So, I know what you're thinking about my impending analogy. The conventional wisdom is that “healthcare is totally different and infinitely more complex than any computer.” I don't totally disagree with this statement. It is true that medicine is far more complicated than even today's computers. One big difference is that computers are people-made (someone knows and understands every single part that goes into any computer). In medicine, on the other hand, we are constantly trying to figure out how Mother Nature put us together. But we do know a lot, and we have developed many new ways of dealing with health problems. However, if we look at where we are and where we could be, there are a lot of potential improvements that we are missing out on, and that we are unlikely to achieve whether Congress passes health reform or not. We can learn a lot from the Ciscos and Microsofts.
As one who has made his career as a professor in medical school since 1984, I've had a long time to develop some perspectives on this.
Computer innovation and improvements have not been accompanied by the skyrocketing costs that healthcare has experienced. Why? Possibly, it is because there has been adequate competition among computer companies with a focused strategy on providing more for less cost. Moreover, as information becomes available to the masses, we move beyond the obsolete and embrace the new. There are several lessons that we can take from the computer business, beyond the electronic medical record and electronic ordering processes, which seem to be the current rage.
For example, when I go to get my computer serviced for basic tweaks and upkeep, I recognize that I don't need Einstein to do this job. The tech guy in his early 20s does a fine, and probably better, job than Einstein would, and he is part of a team with graded responsibilities and referral resources in case an individual gets in over his or her head. The manager with more training and a higher salary is on call to intervene when needed, but the first plan of attack is to rely on the person with adequate training to help most people with the most common problems.
In medicine, by contrast, we insist that only super highly trained, highly paid specialists can fill our dental cavities or diagnose simple problems. From a diagnostics point of view, why are we not taking advantage of artificial intelligence technology to assist primary-care clinic operations in dealing with nonstandard cases (as opposed to complaining how the access to specialists is so limited, especially for patients with limited or no insurance)?
It seems we already have the technology that can help. When I was in medical school in the 1970s, I read about computer diagnostic programs (e.g. Internist 1-3) that could out-diagnose staff physicians at Massachusetts General Hospital's clinicopathologic conferences (even if they were not quite as good as the invited specialist). Where are these programs today? Given how the young generations—and increasingly the rest of us—use electronic media such as text messaging and Internet searches, I'm sure we could do a better job as a health profession in leveraging these tools for public education and self-management.

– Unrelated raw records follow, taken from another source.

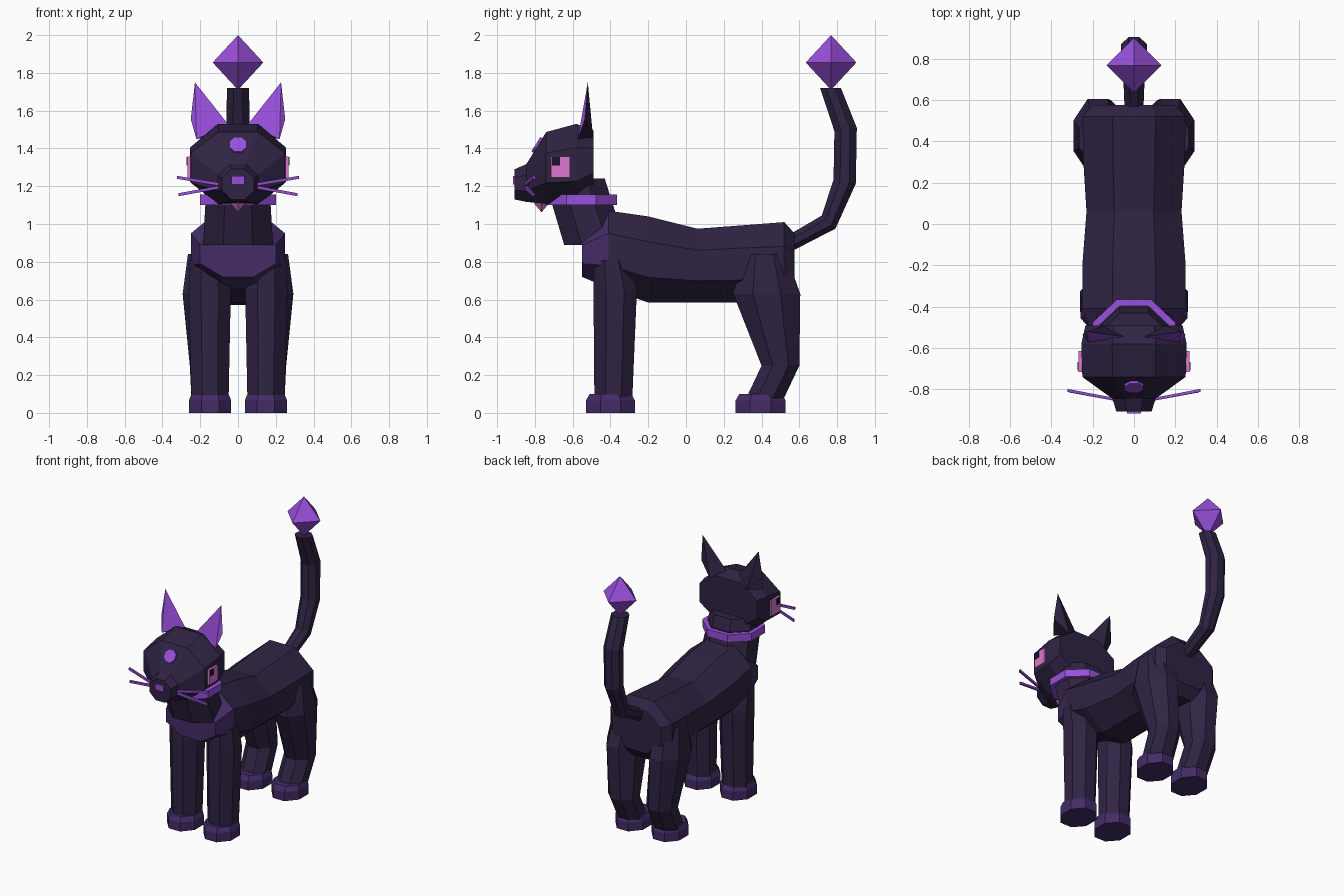
import bpy, bmesh, math
from mathutils import Vector as V

if "Cube" in bpy.data.objects:
    bpy.data.objects.remove(bpy.data.objects["Cube"])


def mat(name, hexcode):
    m = bpy.data.materials.new(name)
    c = [int(hexcode[i:i + 2], 16) / 255 for i in (0, 2, 4)]
    m.diffuse_color = [x / 12.92 if x < .04045 else ((x + .055) / 1.055) ** 2.4 for x in c] + [1]
    m.use_nodes = True
    m.node_tree.nodes["Principled BSDF"].inputs["Base Color"].default_value = m.diffuse_color
    return m


FUR = mat("dark_fur", "2f2343")
PAW = mat("paw_purple", "432c66")
PURPLE = mat("bright_purple", "9a50dc")
PINK = mat("pink", "dc78d0")
PUPIL = mat("pupil_dark", "1e1030")
X, Y, Z = V((1, 0, 0)), V((0, 1, 0)), V((0, 0, 1))


def finish(name, bm, mats, rule=None):
    bmesh.ops.recalc_face_normals(bm, faces=bm.faces)
    bm.normal_update()
    if rule:
        for f in bm.faces:
            f.material_index = rule(f)
    me = bpy.data.meshes.new(name)
    bm.to_mesh(me)
    bm.free()
    for m in mats:
        me.materials.append(m)
    ob = bpy.data.objects.new(name, me)
    bpy.context.collection.objects.link(ob)
    return ob


def octagon(c, u, v):
    """Stretched octagon with flat sides, half-axes u and v."""
    t = math.tan(math.pi / 8)
    pts = [(1, -t), (1, t), (t, 1), (-t, 1), (-1, t), (-1, -t), (-t, -1), (t, -1)]
    return [V(c) + a * u + b * v for a, b in pts]


def loft(name, rings, mats, rule=None):
    bm = bmesh.new()
    vs = [[bm.verts.new(p) for p in r] for r in rings]
    for a, b in zip(vs, vs[1:]):
        for i in range(len(a)):
            j = (i + 1) % len(a)
            bm.faces.new((a[i], a[j], b[j], b[i]))
    bm.faces.new(vs[0])
    bm.faces.new(vs[-1])
    return finish(name, bm, mats, rule)


def along_y(rows):   # y, centre z, half width, half height
    return [octagon((0, y, z), X * w, Z * h) for y, z, w, h in rows]


def column(rows):    # z, centre x, half width, front y, back y
    return [octagon((x, (a + b) / 2, z), X * w, Y * (b - a) / 2) for z, x, w, a, b in rows]


def box(name, lo, hi, m):
    rings = [[V((x, y, z)) for x, y in ((lo[0], lo[1]), (hi[0], lo[1]), (hi[0], hi[1]), (lo[0], hi[1]))]
             for z in (lo[2], hi[2])]
    return loft(name, rings, [m])


def diamond(name, c, r, top, bottom, m):
    bm = bmesh.new()
    mid = [bm.verts.new(V(c) + d * r) for d in (X, Y, -X, -Y)]
    for dz in (top, -bottom):
        tip = bm.verts.new(V(c) + Z * dz)
        for i in range(4):
            bm.faces.new((mid[i], mid[(i + 1) % 4], tip))
    return finish(name, bm, [m])


# Body with a lighter chest section
loft("body", along_y([(-.55, .84, .20, .12), (-.41, .865, .25, .205), (-.2, .812, .25, .228),
                      (.06, .78, .23, .195), (.3, .788, .245, .205), (.52, .79, .25, .22),
                      (.575, .795, .2, .155)]),
     [FUR, PAW], lambda f: int(f.calc_center_median().y < -.45))

# Neck and collar
loft("neck", column([(.89, 0, .185, -.645, -.32), (1.24, 0, .165, -.75, -.43)]), [FUR])
loft("collar", column([(1.1, 0, .2, -.745, -.365), (1.155, 0, .2, -.745, -.365)]), [PURPLE])
loft("collar_top", column([(1.15, 0, .17, -.715, -.395), (1.157, 0, .17, -.715, -.395)]), [FUR])
diamond("pendant", (0, -.765, 1.11), .04, .03, .048, PINK)

# Head, nose and forehead gem
loft("head", along_y([(-.49, 1.335, .235, .16), (-.58, 1.315, .255, .215), (-.74, 1.297, .25, .19),
                      (-.845, 1.217, .105, .1), (-.907, 1.21, .085, .08)]), [FUR])
box("nose", (-.035, -.916, 1.21), (.035, -.89, 1.255), PURPLE)
n, up = V((0, -.85, .525)), V((0, .525, .85))
gem = V((0, -.783, 1.415))
loft("forehead_gem", [octagon(gem + n * d, X * .045, up * .045) for d in (-.02, .014)], [PURPLE])

for s, side in ((-1, "left"), (1, "right")):
    # Ears: bright fronts, dark backs
    bm = bmesh.new()
    tip, inner, front, outer, back = [bm.verts.new((s * x, y, z)) for x, y, z in (
        (.228, -.52, 1.75), (.05, -.545, 1.525), (.22, -.573, 1.45),
        (.25, -.535, 1.555), (.15, -.492, 1.46))]
    base = [inner, front, outer, back]
    for i in range(4):
        bm.faces.new((base[i], base[(i + 1) % 4], tip))
    bm.faces.new(base)
    finish(side + "_ear", bm, [FUR, PURPLE],
           lambda f: int(f.normal.y < -.1 and f.normal.z > -.5))

    # Eyes
    def eye_box(name, x, y0, y1, z0, z1, m):
        xs = sorted((s * .23, s * x))
        box(side + name, (xs[0], y0, z0), (xs[1], y1, z1), m)
    eye_box("_eye", .268, -.716, -.615, 1.247, 1.358, PINK)
    eye_box("_pupil", .273, -.71, -.668, 1.31, 1.354, PUPIL)

    # Whiskers
    for k, (a, b) in enumerate((((.07, -.853, 1.205), (.322, -.805, 1.247)),
                                ((.07, -.853, 1.2), (.315, -.808, 1.155)))):
        rings = [[V((s * p[0], p[1] + dy, p[2] + dz)) for dy, dz in
                  ((-.007, -.008), (.007, -.008), (.007, .008), (-.007, .008))] for p in (a, b)]
        loft(f"{side}_whisker_{k + 1}", rings, [PURPLE])

    # Legs
    loft(side + "_front_leg", column([
        (.06, s * .148, .098, -.485, -.285), (.65, s * .15, .112, -.49, -.26),
        (.81, s * .155, .1, -.485, -.305)]), [FUR])
    loft(side + "_hind_leg", column([
        (.06, s * .148, .098, .31, .51), (.25, s * .155, .1, .4, .6),
        (.63, s * .175, .118, .25, .605), (.84, s * .165, .1, .3, .53)]), [FUR])

    # Paws
    for name, a, b in (("_front_paw", -.53, -.27), ("_hind_paw", .262, .528)):
        loft(side + name, column([
            (0, s * .148, .112, a, b), (.065, s * .148, .112, a, b),
            (.1, s * .148, .098, a + .02, b - .02)]), [PAW])

# Tail swept along a bent path, with a gem at the tip
path = [V((0, y, z)) for y, z in ((.5, .87), (.755, 1.01), (.84, 1.225), (.845, 1.5), (.765, 1.72))]
rings = []
for i, p in enumerate(path):
    d = path[min(i + 1, 4)] - path[max(i - 1, 0)]
    across = d.cross(X).normalized()
    r = (.04, .05, .06, .06, .055)[i]
    if i == 4:
        across = Y
    rings.append(octagon(p, X * (r + .003), across * r))
loft("tail", rings, [FUR])
diamond("tail_gem", (0, .768, 1.855), .134, .145, .145, PURPLE)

What the public needs, and demands in other aspects of life, is credible, authoritative sources on health, beyond consumer-fed Wikipedia and personal blogs. The information is out there—we use it to train health professionals in the first place—can't we follow the computer support industry model for diagnostics just a little bit and disseminate it responsibly?
Yes, I can hear the howls about “liability” and substandard care, and a technological revolution in healthcare would have to be carefully thought out to minimize harm. But I'm not aware that having more specialists has decreased the number of malpractice cases we have in this country. We simply can do better than we are doing today: As it stands, I suspect many patients forgo visiting a clinic and use random Internet sources to help heal themselves instead because they have no health insurance, or because they cannot afford top care.
The CMS just came out with a report predicting that our healthcare spending will increase by 6.1% every year over the next 10 years. Whether we pass healthcare reform or not, the costs of this system are going up. As healthcare providers, we have an obligation to step in and do our part. We need to approach our profession that same way as the computer industry does—with an eye toward competitive strategy and embracing advances that can help us do our jobs “better, faster and cheaper.” If we don't, we will be having this same conversation in 10 years, and it will cost us a heck of a lot more than $2,000 to replace our old system.
David Gordon, a physician, is associate dean for diversity and career development at the University of Michigan Medical School, Ann Arbor.
What do you think? Post a comment on this article and share your opinion with other readers. Submit your comments to Modern Healthcare Online at [email protected]. Please be sure to include your hometown and state, along with your organization and title.